» Exercise:
Write out exactly, please, every line from the beginning of the entries to the line holding "m.use_nodes = True", and no pictures.

### Dataset entries ###

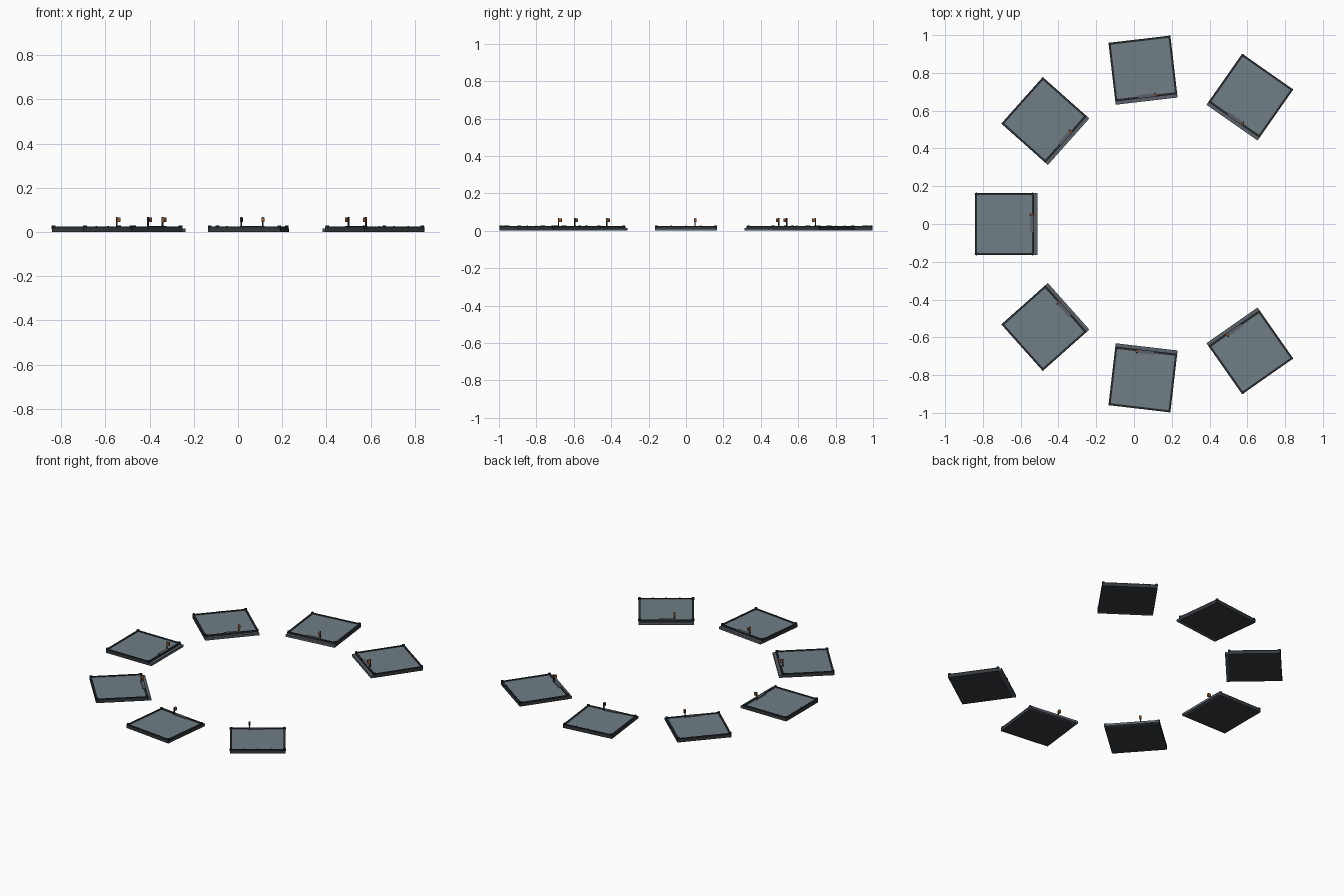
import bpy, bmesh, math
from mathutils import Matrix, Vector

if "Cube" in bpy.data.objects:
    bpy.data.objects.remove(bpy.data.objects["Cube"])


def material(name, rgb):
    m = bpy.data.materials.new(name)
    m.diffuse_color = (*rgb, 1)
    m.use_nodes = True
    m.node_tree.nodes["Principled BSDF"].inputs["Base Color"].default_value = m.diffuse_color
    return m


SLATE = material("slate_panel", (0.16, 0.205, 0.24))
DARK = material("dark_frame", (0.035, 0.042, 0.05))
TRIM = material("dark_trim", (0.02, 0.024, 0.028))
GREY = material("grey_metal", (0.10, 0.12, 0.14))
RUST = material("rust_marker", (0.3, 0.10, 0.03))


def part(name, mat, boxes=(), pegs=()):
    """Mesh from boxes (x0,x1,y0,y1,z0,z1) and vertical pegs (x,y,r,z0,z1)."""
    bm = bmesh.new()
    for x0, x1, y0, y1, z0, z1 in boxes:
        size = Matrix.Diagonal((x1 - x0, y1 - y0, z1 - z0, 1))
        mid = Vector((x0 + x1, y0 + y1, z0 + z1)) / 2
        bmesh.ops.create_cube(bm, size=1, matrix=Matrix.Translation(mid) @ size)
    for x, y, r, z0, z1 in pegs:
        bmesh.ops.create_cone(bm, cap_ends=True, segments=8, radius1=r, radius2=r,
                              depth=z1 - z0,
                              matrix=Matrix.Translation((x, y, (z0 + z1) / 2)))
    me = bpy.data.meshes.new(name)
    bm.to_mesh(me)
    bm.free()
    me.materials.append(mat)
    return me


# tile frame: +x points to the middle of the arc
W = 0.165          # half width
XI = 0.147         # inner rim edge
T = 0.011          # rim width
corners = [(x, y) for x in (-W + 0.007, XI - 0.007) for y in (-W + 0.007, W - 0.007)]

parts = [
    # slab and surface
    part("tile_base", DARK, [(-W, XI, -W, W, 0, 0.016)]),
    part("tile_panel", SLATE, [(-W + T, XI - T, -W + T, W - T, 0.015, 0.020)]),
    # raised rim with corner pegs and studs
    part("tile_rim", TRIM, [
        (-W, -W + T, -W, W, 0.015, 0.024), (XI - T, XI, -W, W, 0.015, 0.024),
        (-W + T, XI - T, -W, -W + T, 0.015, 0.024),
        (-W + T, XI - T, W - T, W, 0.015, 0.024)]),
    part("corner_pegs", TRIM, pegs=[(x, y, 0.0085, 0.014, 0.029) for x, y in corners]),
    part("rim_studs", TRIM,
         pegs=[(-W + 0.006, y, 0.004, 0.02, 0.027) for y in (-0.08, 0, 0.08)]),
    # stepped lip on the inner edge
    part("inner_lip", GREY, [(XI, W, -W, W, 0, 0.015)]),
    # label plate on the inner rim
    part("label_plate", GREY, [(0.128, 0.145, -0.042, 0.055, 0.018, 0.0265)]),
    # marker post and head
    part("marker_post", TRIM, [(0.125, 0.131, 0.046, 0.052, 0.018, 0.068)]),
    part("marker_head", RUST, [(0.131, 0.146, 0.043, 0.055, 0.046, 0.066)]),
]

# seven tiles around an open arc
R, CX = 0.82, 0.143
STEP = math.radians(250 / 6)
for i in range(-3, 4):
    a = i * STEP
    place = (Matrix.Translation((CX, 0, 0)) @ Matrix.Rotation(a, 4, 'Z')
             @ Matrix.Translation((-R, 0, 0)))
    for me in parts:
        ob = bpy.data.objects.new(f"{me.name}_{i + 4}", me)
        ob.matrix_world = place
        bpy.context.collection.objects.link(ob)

###

» Task solution:
import bpy, bmesh, math
from mathutils import Matrix, Vector

if "Cube" in bpy.data.objects:
    bpy.data.objects.remove(bpy.data.objects["Cube"])


def material(name, rgb):
    m = bpy.data.materials.new(name)
    m.diffuse_color = (*rgb, 1)
    m.use_nodes = True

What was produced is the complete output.